__Saved entries__.

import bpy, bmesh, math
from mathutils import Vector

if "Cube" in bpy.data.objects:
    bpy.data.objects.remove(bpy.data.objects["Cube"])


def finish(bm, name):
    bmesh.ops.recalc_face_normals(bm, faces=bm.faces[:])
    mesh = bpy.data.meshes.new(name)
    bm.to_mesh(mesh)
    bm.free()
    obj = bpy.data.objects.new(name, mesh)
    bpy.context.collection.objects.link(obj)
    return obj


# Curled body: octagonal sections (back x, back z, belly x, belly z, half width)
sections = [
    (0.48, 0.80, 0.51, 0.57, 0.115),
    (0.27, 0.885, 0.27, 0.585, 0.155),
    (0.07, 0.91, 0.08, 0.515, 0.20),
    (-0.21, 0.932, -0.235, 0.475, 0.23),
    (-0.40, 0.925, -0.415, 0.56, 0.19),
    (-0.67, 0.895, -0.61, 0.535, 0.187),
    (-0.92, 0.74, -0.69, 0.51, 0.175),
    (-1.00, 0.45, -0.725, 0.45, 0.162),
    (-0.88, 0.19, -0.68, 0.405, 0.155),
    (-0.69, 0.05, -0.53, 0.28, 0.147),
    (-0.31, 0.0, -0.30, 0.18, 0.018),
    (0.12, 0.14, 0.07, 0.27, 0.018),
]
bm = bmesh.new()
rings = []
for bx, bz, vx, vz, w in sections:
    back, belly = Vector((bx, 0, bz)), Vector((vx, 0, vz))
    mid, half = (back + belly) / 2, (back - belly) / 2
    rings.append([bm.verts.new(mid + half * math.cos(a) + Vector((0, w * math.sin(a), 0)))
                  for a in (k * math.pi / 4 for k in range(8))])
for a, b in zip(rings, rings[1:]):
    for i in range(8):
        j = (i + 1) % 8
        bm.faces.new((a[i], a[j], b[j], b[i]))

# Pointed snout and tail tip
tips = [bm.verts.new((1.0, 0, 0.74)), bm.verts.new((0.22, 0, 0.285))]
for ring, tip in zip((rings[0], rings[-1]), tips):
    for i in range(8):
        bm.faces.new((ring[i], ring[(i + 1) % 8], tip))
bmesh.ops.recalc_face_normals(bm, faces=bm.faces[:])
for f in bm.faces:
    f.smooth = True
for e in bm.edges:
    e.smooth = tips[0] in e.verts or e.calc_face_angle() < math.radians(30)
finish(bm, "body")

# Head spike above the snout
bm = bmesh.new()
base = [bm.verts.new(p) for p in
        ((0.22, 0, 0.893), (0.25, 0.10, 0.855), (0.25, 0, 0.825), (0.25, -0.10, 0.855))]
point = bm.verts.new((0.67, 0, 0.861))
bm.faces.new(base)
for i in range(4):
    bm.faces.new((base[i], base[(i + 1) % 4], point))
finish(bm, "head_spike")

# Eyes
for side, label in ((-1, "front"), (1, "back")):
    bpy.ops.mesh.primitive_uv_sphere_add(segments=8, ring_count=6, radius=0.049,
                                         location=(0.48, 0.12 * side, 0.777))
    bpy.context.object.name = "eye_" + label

__What the task requires__. Write the entries above out again, unchanged and complete.

__Response box__.
import bpy, bmesh, math
from mathutils import Vector

if "Cube" in bpy.data.objects:
    bpy.data.objects.remove(bpy.data.objects["Cube"])


def finish(bm, name):
    bmesh.ops.recalc_face_normals(bm, faces=bm.faces[:])
    mesh = bpy.data.meshes.new(name)
    bm.to_mesh(mesh)
    bm.free()
    obj = bpy.data.objects.new(name, mesh)
    bpy.context.collection.objects.link(obj)
    return obj


# Curled body: octagonal sections (back x, back z, belly x, belly z, half width)
sections = [
    (0.48, 0.80, 0.51, 0.57, 0.115),
    (0.27, 0.885, 0.27, 0.585, 0.155),
    (0.07, 0.91, 0.08, 0.515, 0.20),
    (-0.21, 0.932, -0.235, 0.475, 0.23),
    (-0.40, 0.925, -0.415, 0.56, 0.19),
    (-0.67, 0.895, -0.61, 0.535, 0.187),
    (-0.92, 0.74, -0.69, 0.51, 0.175),
    (-1.00, 0.45, -0.725, 0.45, 0.162),
    (-0.88, 0.19, -0.68, 0.405, 0.155),
    (-0.69, 0.05, -0.53, 0.28, 0.147),
    (-0.31, 0.0, -0.30, 0.18, 0.018),
    (0.12, 0.14, 0.07, 0.27, 0.018),
]
bm = bmesh.new()
rings = []
for bx, bz, vx, vz, w in sections:
    back, belly = Vector((bx, 0, bz)), Vector((vx, 0, vz))
    mid, half = (back + belly) / 2, (back - belly) / 2
    rings.append([bm.verts.new(mid + half * math.cos(a) + Vector((0, w * math.sin(a), 0)))
                  for a in (k * math.pi / 4 for k in range(8))])
for a, b in zip(rings, rings[1:]):
    for i in range(8):
        j = (i + 1) % 8
        bm.faces.new((a[i], a[j], b[j], b[i]))

# Pointed snout and tail tip
tips = [bm.verts.new((1.0, 0, 0.74)), bm.verts.new((0.22, 0, 0.285))]
for ring, tip in zip((rings[0], rings[-1]), tips):
    for i in range(8):
        bm.faces.new((ring[i], ring[(i + 1) % 8], tip))
bmesh.ops.recalc_face_normals(bm, faces=bm.faces[:])
for f in bm.faces:
    f.smooth = True
for e in bm.edges:
    e.smooth = tips[0] in e.verts or e.calc_face_angle() < math.radians(30)
finish(bm, "body")

# Head spike above the snout
bm = bmesh.new()
base = [bm.verts.new(p) for p in
        ((0.22, 0, 0.893), (0.25, 0.10, 0.855), (0.25, 0, 0.825), (0.25, -0.10, 0.855))]
point = bm.verts.new((0.67, 0, 0.861))
bm.faces.new(base)
for i in range(4):
    bm.faces.new((base[i], base[(i + 1) % 4], point))
finish(bm, "head_spike")

# Eyes
for side, label in ((-1, "front"), (1, "back")):
    bpy.ops.mesh.primitive_uv_sphere_add(segments=8, ring_count=6, radius=0.049,
                                         location=(0.48, 0.12 * side, 0.777))
    bpy.context.object.name = "eye_" + label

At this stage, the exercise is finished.